Meeting Cash Management Needs in China
by Jim Fuell, Managing Director, Head of Global Liquidity, EMA, J.P. Morgan
Domestic firms and multinational companies operating in China have accumulated record levels of cash, despite the rate of economic expansion slowing in the world’s second-largest economy. The growth in cash and cash equivalents held by companies has been faster in Asia than in other regions, with levels peaking in China . For renminbi cash investors, the opportunity set has, in the past, been largely confined to bank deposits. However, the Chinese money market fund industry is proving an increasingly attractive alternative.
The trend towards growing cash reserves is unlikely to reverse anytime soon. Although few expect the Chinese economy to return to the double-digit growth rates observed during the last decade, growth rates are likely to settle down to more constant and sustainable levels. With liquidity and efficient cash management concerns at the fore, corporate treasurers face the important decision of how best to achieve the level of security and liquidity they need for cash, while also focusing on yield optimisation.
A traditionally limited opportunity set
The options for domestic companies and multinationals with operations in China that have accumulated significant renminbi-denominated reserves, and are looking at ways to generate a return from their cash, have traditionally been limited to bank deposits. The terms for most domestic bank deposits have been set by the People’s Bank of China, forcing companies to accept yields that are lower than market rates.
Furthermore, the environment has been one of tight regulation of cross-border money transactions, with currency controls restricting outflows for many companies to periodic dividend payments. This has effectively meant that surplus cash is ‘trapped’, although this appears to be changing. While some domestic Chinese banks offer structured deposits with more flexible tenors and less compressed rates of return, ways of extracting maximum value from renminbi-denominated cash reserves have been scarce.

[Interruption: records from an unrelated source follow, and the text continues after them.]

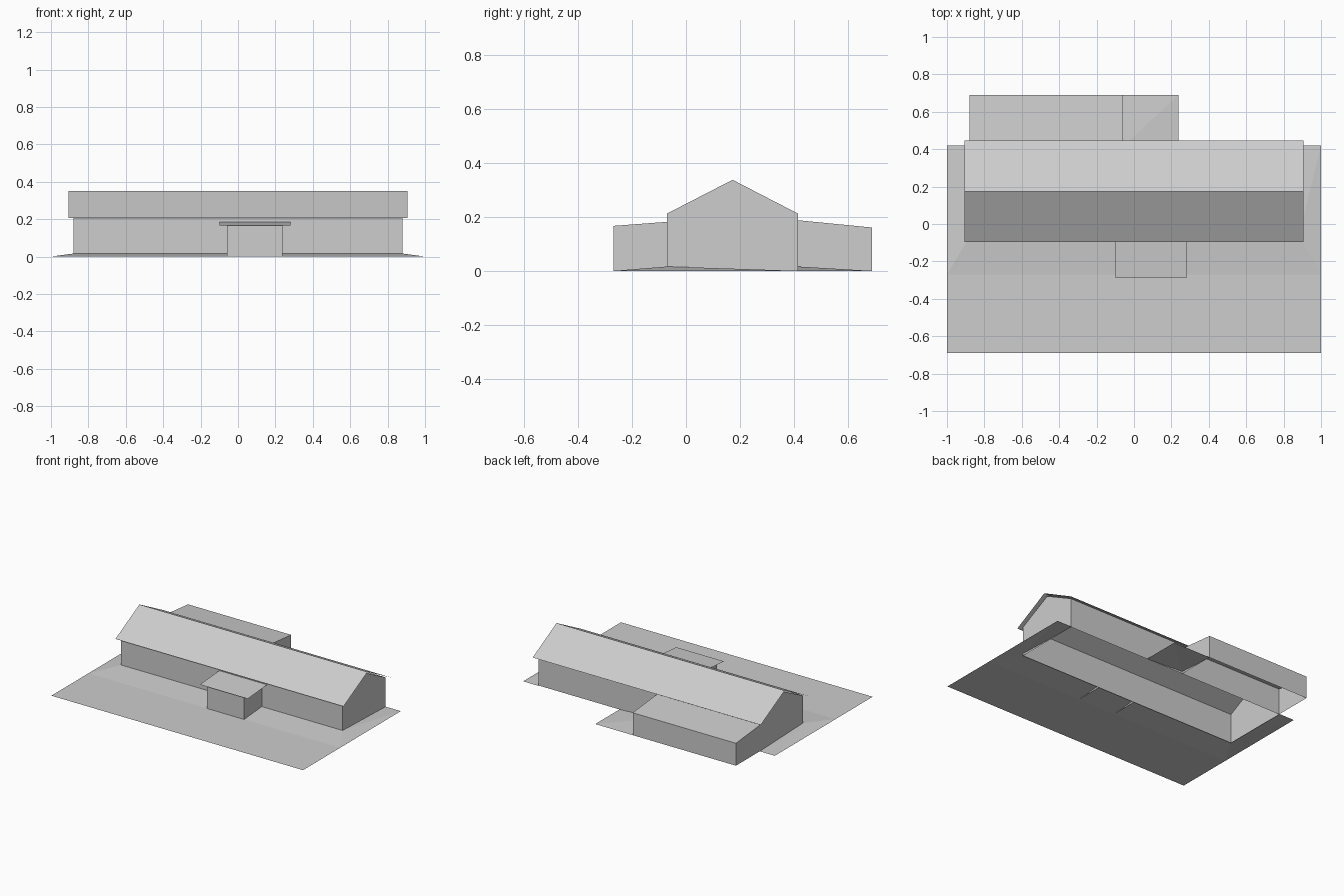
import bpy

if "Cube" in bpy.data.objects:
    bpy.data.objects.remove(bpy.data.objects["Cube"])

gray = bpy.data.materials.new("light_gray")
gray.diffuse_color = (0.61, 0.61, 0.61, 1)
gray.use_nodes = True
gray.node_tree.nodes["Principled BSDF"].inputs["Base Color"].default_value = gray.diffuse_color


def sheet(name, verts, faces):
    """Flat-faced open surface."""
    me = bpy.data.meshes.new(name)
    me.from_pydata(verts, [], faces)
    me.materials.append(gray)
    ob = bpy.data.objects.new(name, me)
    bpy.context.collection.objects.link(ob)
    return ob


def extrude_x(name, profile, x0, x1, sides, caps=True):
    """Sweep a (y, z) profile along x; sides lists the profile edges to fill."""
    n = len(profile)
    verts = [(x, y, z) for x in (x0, x1) for y, z in profile]
    faces = [(i, i + n, (i + 1) % n + n, (i + 1) % n) for i in sides]
    if caps:
        faces += [tuple(range(n)), tuple(reversed(range(n, 2 * n)))]
    return sheet(name, verts, faces)


# Main building: gabled end walls with front and back walls, open underneath
extrude_x("house_walls",
          [(-0.07, 0), (-0.07, 0.213), (0.173, 0.338), (0.415, 0.213), (0.415, 0)],
          -0.88, 0.88, (0, 3))

# Overhanging thin gable roof
extrude_x("main_roof", [(-0.097, 0.206), (0.175, 0.35), (0.446, 0.206)],
          -0.906, 0.906, (0, 1), caps=False)

# Rear wing with its lean-to roof
extrude_x("rear_wing", [(0.415, 0), (0.415, 0.188), (0.69, 0.161), (0.69, 0)],
          -0.88, -0.06, (1, 2))

# Entrance porch and its thin sloping roof
extrude_x("porch_walls", [(-0.27, 0), (-0.27, 0.167), (-0.07, 0.182), (-0.07, 0)],
          -0.058, 0.238, (0,))
extrude_x("porch_roof", [(-0.289, 0.167), (-0.07, 0.184)],
          -0.1, 0.28, (0,), caps=False)

# Yard: flat front lawn rising gently to the walls
verts = [(-1, -0.69, 0), (1, -0.69, 0), (-1, -0.27, 0), (1, -0.27, 0),
         (-0.88, -0.07, 0.016), (0.88, -0.07, 0.016),
         (-1, 0.42, 0), (1, 0.42, 0), (-0.88, 0.42, 0), (0.88, 0.42, 0)]
sheet("front_yard", verts,
      [(0, 1, 3, 2), (2, 3, 5, 4), (2, 4, 6), (4, 8, 6), (3, 7, 5), (5, 7, 9)])

# Small sloped patch beside the rear wing
sheet("rear_patch",
      [(-0.06, 0.415, 0.016), (0.238, 0.415, 0), (0.238, 0.69, 0), (-0.06, 0.69, 0)],
      [(0, 1, 2), (0, 2, 3)])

Renminbi-denominated money market funds
The opportunity set is, however, broadening. Although investing directly in fixed income securities in China comes with its own plethora of challenges, the ease of access to short-dated renminbi-denominated securities provided by dedicated money market funds is something treasurers should consider.
Resulting from a wave of innovation in the now well-established and deepening Chinese fixed income market, money market funds typically invest in government-issued securities with maturities of up to one year, as well as other short-dated instruments, including certificates of deposit and repurchase agreements (repos). The pool of investible assets is wide, with more than two-thirds of the Chinese fixed income market comprised of government securities, and over one-third having maturities of less than three years.

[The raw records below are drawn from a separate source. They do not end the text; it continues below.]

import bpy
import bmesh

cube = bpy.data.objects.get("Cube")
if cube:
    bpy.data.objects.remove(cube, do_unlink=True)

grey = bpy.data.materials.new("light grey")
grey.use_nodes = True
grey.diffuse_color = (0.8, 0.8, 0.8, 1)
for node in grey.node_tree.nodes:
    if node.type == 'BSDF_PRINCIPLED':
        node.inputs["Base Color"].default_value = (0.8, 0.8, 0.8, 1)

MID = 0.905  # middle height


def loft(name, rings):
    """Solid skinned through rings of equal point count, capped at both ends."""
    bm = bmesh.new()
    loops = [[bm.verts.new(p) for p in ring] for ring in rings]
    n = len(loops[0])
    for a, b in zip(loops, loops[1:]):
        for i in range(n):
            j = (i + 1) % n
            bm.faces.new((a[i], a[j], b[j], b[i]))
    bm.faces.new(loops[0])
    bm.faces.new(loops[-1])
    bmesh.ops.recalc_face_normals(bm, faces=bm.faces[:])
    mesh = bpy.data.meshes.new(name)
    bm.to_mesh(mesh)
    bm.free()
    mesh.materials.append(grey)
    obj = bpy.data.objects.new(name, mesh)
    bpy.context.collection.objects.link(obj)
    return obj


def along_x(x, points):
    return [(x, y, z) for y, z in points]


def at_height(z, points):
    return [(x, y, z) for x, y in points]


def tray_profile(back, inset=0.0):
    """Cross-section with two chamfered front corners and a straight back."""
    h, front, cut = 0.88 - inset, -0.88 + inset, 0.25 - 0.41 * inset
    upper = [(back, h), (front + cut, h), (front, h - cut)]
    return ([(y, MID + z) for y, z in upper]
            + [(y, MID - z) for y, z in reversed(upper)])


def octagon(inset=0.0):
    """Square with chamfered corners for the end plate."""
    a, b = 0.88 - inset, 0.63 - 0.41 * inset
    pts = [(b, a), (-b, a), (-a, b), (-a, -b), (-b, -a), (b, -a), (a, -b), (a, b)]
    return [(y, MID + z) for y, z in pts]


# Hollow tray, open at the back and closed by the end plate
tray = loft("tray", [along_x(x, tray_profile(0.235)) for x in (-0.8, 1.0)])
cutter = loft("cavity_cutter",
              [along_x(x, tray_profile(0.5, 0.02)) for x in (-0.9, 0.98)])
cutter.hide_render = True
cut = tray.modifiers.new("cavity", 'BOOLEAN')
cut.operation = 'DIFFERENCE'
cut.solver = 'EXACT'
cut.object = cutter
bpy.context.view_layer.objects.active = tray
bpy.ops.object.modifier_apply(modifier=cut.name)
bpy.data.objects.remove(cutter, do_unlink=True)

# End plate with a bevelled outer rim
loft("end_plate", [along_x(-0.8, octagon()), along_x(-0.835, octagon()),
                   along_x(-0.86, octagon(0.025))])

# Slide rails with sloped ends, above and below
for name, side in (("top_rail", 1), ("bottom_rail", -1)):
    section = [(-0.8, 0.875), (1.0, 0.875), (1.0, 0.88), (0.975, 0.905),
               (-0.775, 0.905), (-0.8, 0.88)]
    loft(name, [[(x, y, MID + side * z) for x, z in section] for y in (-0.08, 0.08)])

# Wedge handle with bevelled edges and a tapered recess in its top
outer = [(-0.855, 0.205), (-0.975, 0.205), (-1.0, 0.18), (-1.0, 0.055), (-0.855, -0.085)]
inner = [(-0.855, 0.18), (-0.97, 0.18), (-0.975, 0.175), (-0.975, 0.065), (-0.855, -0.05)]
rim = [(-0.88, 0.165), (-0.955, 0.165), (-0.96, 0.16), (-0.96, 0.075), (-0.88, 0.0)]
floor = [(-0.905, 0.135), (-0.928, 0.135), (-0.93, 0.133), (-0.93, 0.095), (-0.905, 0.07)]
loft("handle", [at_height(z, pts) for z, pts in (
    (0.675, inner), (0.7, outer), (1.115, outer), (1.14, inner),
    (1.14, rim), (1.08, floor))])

For corporate treasurers, using renminbi-denominated money market funds for their cash management needs has several advantages. At the basic level, foremost among corporate treasurers’ concerns are likely to be the safety of their cash (principal protection), the ease of access (liquidity) and the rate of return on their investment (yield). It is useful to look at how money market funds aim to achieve each of these objectives.
Preserving principal is a key concern

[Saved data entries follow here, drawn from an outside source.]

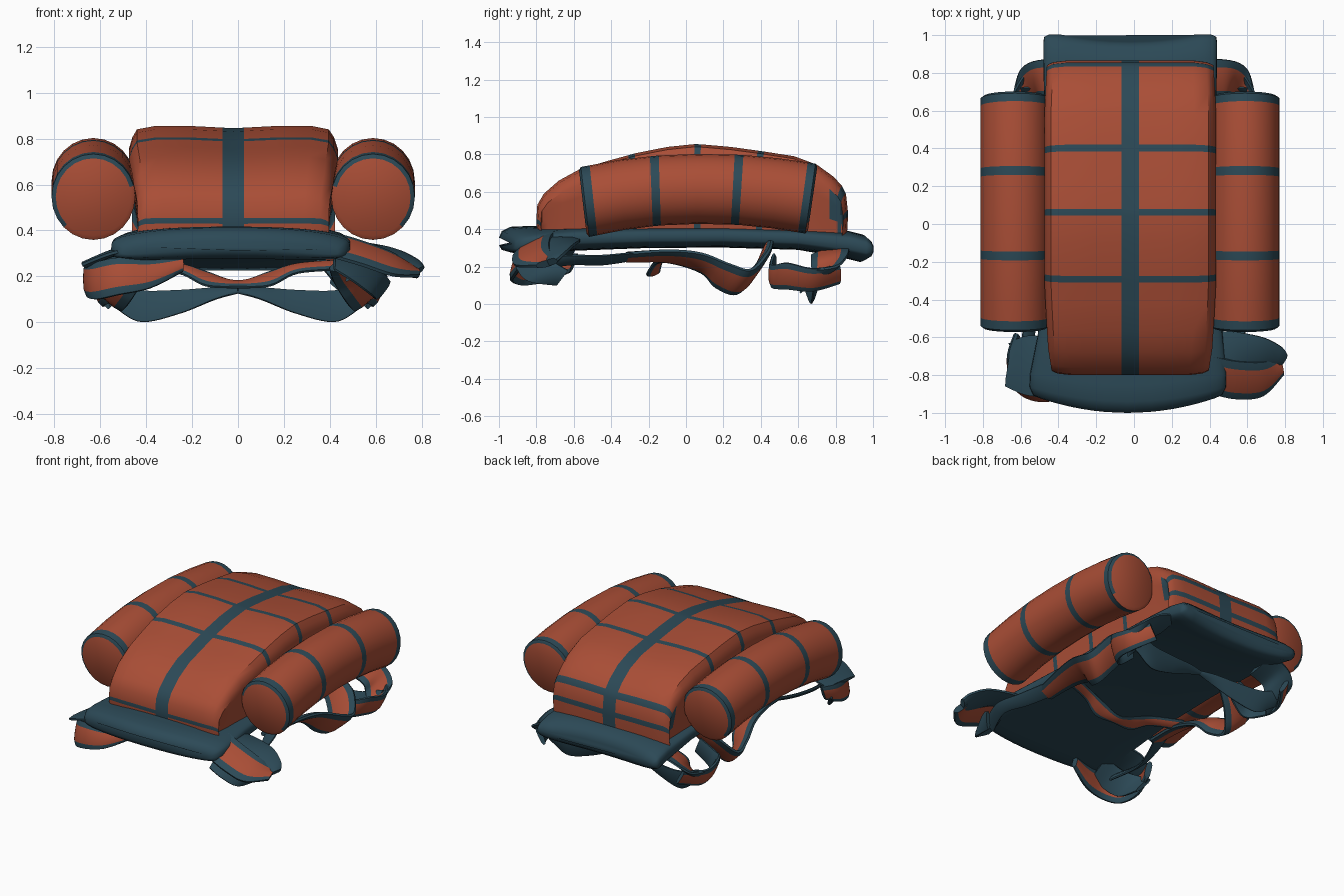
import bpy, bmesh, math
from mathutils import Vector


def material(name, rgb):
    m = bpy.data.materials.new(name)
    m.diffuse_color = (*rgb, 1)
    return m


MATS = [material("rust_orange", (0.40, 0.076, 0.037)),
        material("slate_teal", (0.025, 0.067, 0.094))]
ORANGE, TEAL = 0, 1


def grid(name, rows, mat, closed=False, cap=ORANGE, angle=40):
    """Skin rows of points; mat(i, j) colours each cell; open ends are filled."""
    bm = bmesh.new()
    vs = [[bm.verts.new(p) for p in r] for r in rows]
    n = len(rows[0])
    for i in range(len(rows) - 1):
        for j in range(n if closed else n - 1):
            k = (j + 1) % n
            f = bm.faces.new((vs[i][j], vs[i][k], vs[i + 1][k], vs[i + 1][j]))
            f.material_index = mat(i, j)
    edges = [e for e in bm.edges if e.is_boundary]
    for f in bmesh.ops.holes_fill(bm, edges=edges, sides=0)["faces"]:
        f.material_index = cap
    bmesh.ops.remove_doubles(bm, verts=bm.verts, dist=1e-4)
    bmesh.ops.recalc_face_normals(bm, faces=bm.faces)
    me = bpy.data.meshes.new(name)
    bm.to_mesh(me)
    bm.free()
    for m in MATS:
        me.materials.append(m)
    ob = bpy.data.objects.new(name, me)
    bpy.context.collection.objects.link(ob)
    me.shade_smooth()
    me.set_sharp_from_angle(angle=math.radians(angle))
    return ob


def lerp(pts, t):
    """Linear value at t from (t, v) pairs."""
    for (a, va), (b, vb) in zip(pts, pts[1:]):
        if t <= b:
            s = max(0, (t - a) / (b - a))
            return va + (vb - va) * s
    return pts[-1][1]


# ---- main bag: side profile swept across x, stripes picked by row and column
BASE = 0.36
profile = [(-0.79, 0.36, 0), (-0.80, 0.43, 1), (-0.80, 0.455, 0), (-0.795, 0.53, 0),
           (-0.76, 0.59, 0), (-0.68, 0.66, 0), (-0.57, 0.72, 0), (-0.42, 0.765, 0),
           (-0.31, 0.795, 1), (-0.275, 0.805, 0), (-0.1, 0.84, 0), (0.045, 0.855, 1),
           (0.08, 0.854, 0), (0.24, 0.84, 0), (0.385, 0.82, 1), (0.42, 0.815, 0),
           (0.58, 0.79, 0), (0.70, 0.745, 0), (0.79, 0.68, 0), (0.835, 0.63, 1),
           (0.855, 0.59, 0), (0.865, 0.5, 1), (0.866, 0.465, 0), (0.86, 0.36, 0)]
columns = [(-0.43, 0, .97), (-0.445, .3, .97), (-0.465, .6, .97), (-0.475, .8, .97),
           (-0.46, .9, .98), (-0.44, .97, .99), (-0.36, 1.0, 1), (-0.21, 1.0, 1),
           (-0.067, .985, 1), (-0.02, .98, 1), (0.027, .985, 1), (0.17, 1.0, 1),
           (0.32, 1.0, 1), (0.395, .97, .99), (0.418, .9, .98), (0.435, .8, .97),
           (0.425, .6, .97), (0.405, .3, .97), (0.39, 0, .97)]


def bag_mat(i, j):
    rear_blob = 18 <= i <= 20 and j in (1, 2, 15, 16)
    return TEAL if profile[i][2] or j in (8, 9) or rear_blob else ORANGE


taper = [(-0.8, .915), (-0.68, .955), (-0.5, .98), (-0.3, 1), (0.6, 1), (0.87, .97)]
rows = []
for y, z, _ in profile:
    k = lerp(taper, y)
    rows.append([(-.02 + (x + .02) * (k if abs(x + .02) > .1 else 1), y * s, BASE + (z - BASE) * d)
                 for x, d, s in columns])
grid("main_bag", rows, bag_mat)

# ---- side rolls: arched cylinders with four teal bands and a rim on each end
roll_z = [(-0.57, .54), (-0.35, .583), (-0.15, .607), (0.1, .617), (0.3, .61), (0.5, .59), (0.69, .56)]
roll_y = [-0.54, -0.495, -0.34, -0.185, -0.14, 0.06, 0.25, 0.295, 0.48, 0.625, 0.665]
for side, cx, rx, out in (("left", -0.63, .182, -1), ("right", 0.588, .182, 1)):
    rows = []
    for y in roll_y:
        ring = []
        for k in range(24):
            a = 2 * math.pi * k / 24
            dz = 0.187 * math.sin(a)
            ring.append((cx + rx * math.cos(a), y + 0.22 * y * dz, lerp(roll_z, y) + dz))
        rows.append(ring)
    for idx, d in ((0, -0.012), (-1, 0.012)):
        c = sum((Vector(p) for p in rows[idx]), Vector()) / 24
        inner = [c + (Vector(p) - c) * 0.9 + Vector((0, d, 0)) for p in rows[idx]]
        rows.insert(0 if idx == 0 else len(rows), inner)

    def roll_mat(i, j, out=out):
        if i in (0, 11):   # rim shows on the upper and outer part only
            a = 2 * math.pi * (j + .5) / 24
            return TEAL if math.sin(a) + 0.5 * out * math.cos(a) > -0.35 else ORANGE
        return TEAL if i in (1, 4, 7, 10) else ORANGE

    grid("side_roll_" + side, rows, roll_mat, True)

# ---- back panel: rounded pad, curved at the front and dished at the rear
stations = [(-1.0, .47, .335, .02), (-0.985, .50, .34, .05), (-0.94, .52, .345, .068),
            (-0.85, .52, .347, .07), (-0.6, .49, .35, .065), (-0.2, .46, .36, .06),
            (0.2, .455, .362, .06), (0.6, .455, .35, .06), (0.85, .46, .32, .075),
            (0.93, .46, .30, .075), (0.955, .455, .295, .05), (0.965, .43, .295, .02)]
rows = []
for y, hw, zc, hz in stations:
    ring = []
    for k in range(48):
        a = 2 * math.pi * k / 48
        c, s = math.cos(a), math.sin(a)
        u = math.copysign(abs(c) ** 0.7, c)
        v = math.copysign(abs(s) ** 0.5, s)
        bend = 0.08 * u * u * min(1, max(0, (-0.55 - y) / 0.4))
        bend += 0.037 * min(1, abs(u) / 0.85) ** 2 * max(0, (y - 0.6) / 0.36)
        front = max(0, (-0.6 - y) / 0.4)
        ring.append((-0.02 - 0.015 * front + hw * u, y + bend, zc + hz * v - 0.03 * front * u * u))
    rows.append(ring)
grid("back_panel", rows, lambda i, j: TEAL, True, TEAL, 60)


# ---- straps: ribbons through (centre, half-width vector) stations with teal piping
def spline(p0, p1, p2, p3, t):
    return 0.5 * (2 * p1 + (p2 - p0) * t + (2 * p0 - 5 * p1 + 4 * p2 - p3) * t * t
                  + (3 * p1 - p0 - 3 * p2 + p3) * t ** 3)


def strap(name, pts, thick, top=ORANGE, bottom=ORANGE, flip=1, steps=6):
    pts = [(Vector((x * flip, y, z)), Vector((a * flip, b, c))) for x, y, z, a, b, c in pts]
    ext = [pts[0]] + pts + [pts[-1]]
    path = [tuple(spline(*(ext[i + o][m] for o in range(4)), t / steps) for m in (0, 1))
            for i in range(len(pts) - 1) for t in range(steps)] + [pts[-1]]
    rows = []
    for i, (p, w) in enumerate(path):
        tan = path[min(i + 1, len(path) - 1)][0] - path[max(i - 1, 0)][0]
        n = tan.cross(w).normalized() * thick * flip
        rows.append([p + w * s + n * h for s, h in
                     ((-1, .4), (-.62, 1), (0, 1.1), (.62, 1), (1, .4),
                      (1, -.4), (.62, -1), (0, -1.1), (-.62, -1), (-1, -.4))])
    return grid(name, rows, lambda i, j: top if j in (1, 2) else bottom if j in (6, 7) else TEAL,
                True, TEAL, 50)


for side, f in (("left", -1), ("right", 1)):
    # thin lower webbing leading into the padded shoulder strap
    strap("lower_webbing_" + side,
          [(.50, -.80, .21, .03, 0, .03), (.56, -.62, .235, .03, 0, .025),
           (.52, -.45, .235, .04, 0, .025), (.46, -.28, .255, .05, 0, .02)], .01, TEAL, TEAL, f)
    strap("shoulder_strap_" + side,
          [(.45, -.32, .25, .05, 0, .02), (.47, -.10, .255, .07, 0, .03),
           (.50, .08, .22, .08, 0, .05), (.55, .20, .15, .08, .04, .06),
           (.57, .31, .12, .07, .04, .065), (.50, .40, .22, .07, .04, .06),
           (.40, .44, .31, .07, .02, .03)], .018, ORANGE, ORANGE, f)
    # folded belt wings at the rear
    strap("rear_wing_" + side,
          [(.38, .77, .28, 0, .10, .02), (.48, .77, .25, 0, .10, .03),
           (.53, .76, .20, .03, .09, .04), (.57, .72, .15, .04, .08, .05),
           (.60, .64, .12, .04, .03, .06)], .015, ORANGE, TEAL, f)
    strap("rear_fin_" + side,
          [(.42, .47, .22, .02, 0, .05), (.52, .46, .15, .02, 0, .06),
           (.60, .54, .15, .03, 0, .07), (.61, .68, .13, .03, 0, .06),
           (.53, .82, .16, .03, 0, .05)], .014, ORANGE, TEAL, f)
    # sagging rear belt halves meeting at the centre
    strap("rear_belt_" + side,
          [(.60, .70, .15, 0, .02, .04), (.53, .70, .115, 0, .02, .055),
           (.42, .69, .07, 0, .02, .068), (.25, .67, .09, 0, .02, .05),
           (.10, .65, .125, 0, .02, .025), (0, .64, .138, 0, .01, .01)], .01, TEAL, TEAL, f)
    # low front buckle strap
    strap("front_tab_" + side,
          [(.42, -.84, .27, 0, .07, .04), (.52, -.83, .22, .02, .07, .04),
           (.60, -.77, .17, .02, .07, .05), (.63, -.66, .14, .03, .03, .04)], .012, TEAL, TEAL, f)

# ---- chest strap below the panel
strap("chest_strap",
      [(-.45, -.08, .25, 0, .03, .02), (-.26, -.14, .235, 0, .03, .02), (-.14, -.17, .19, 0, .04, .03),
       (0, -.17, .165, 0, .03, .012), (.14, -.17, .19, 0, .04, .03), (.26, -.14, .235, 0, .03, .02),
       (.45, -.08, .25, 0, .03, .02)], .012)

# ---- front hip wings: the right one flares with a sloping face, the left one hangs
strap("hip_wing_right",
      [(.38, -.67, .345, 0, .10, 0), (.52, -.67, .335, 0, .10, .0), (.66, -.69, .295, .02, .09, .02),
       (.75, -.71, .25, .03, .06, .02), (.79, -.72, .225, .02, .03, .01)], .018, TEAL, TEAL)
strap("hip_wing_right_face",
      [(.42, -.80, .335, 0, -.10, -.05), (.54, -.825, .30, 0, -.10, -.05),
       (.68, -.82, .25, .0, -.09, -.045), (.78, -.75, .215, .01, -.05, -.012)], .018)
strap("hip_wing_left",
      [(-.24, -.86, .25, 0, .01, .03), (-.38, -.90, .21, 0, .02, .06), (-.52, -.91, .20, 0, .02, .08),
       (-.62, -.85, .18, 0, .02, .08), (-.655, -.72, .19, 0, .02, .07), (-.62, -.60, .22, 0, .02, .05)], .018)
strap("hip_wing_left_top",
      [(-.40, -.75, .33, 0, .14, 0), (-.55, -.75, .30, 0, .16, 0), (-.66, -.74, .25, .02, .12, 0)],
      .015, TEAL, TEAL)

There is a growing focus among both domestic companies and multinationals operating in China on the effective management of their renminbi-denominated cash reserves. At the core of these efforts is the need to preserve principal. Corporate treasurers are increasingly turning to money market funds, many of which are AAA-rated and, therefore, represent the highest standards of credit quality.
As the Chinese money market fund industry has matured, it has come to share the characteristics of its developed market counterparts, in terms of providing full transparency about easy-to-understand fund structures. Managed to international standards, a cash allocation to a renminbi-denominated fund can fit in with existing company-wide investment policies. The large size of many of the funds allows treasurers to adhere to formal guidelines, such as constraints on the maximum percentage of the total assets under management that their holding in the fund can represent, or the minimum number of counterparties that a fund must have exposure to. A large and stable client base, in many cases comprising hundreds of institutional investors, provides an underlying layer of support.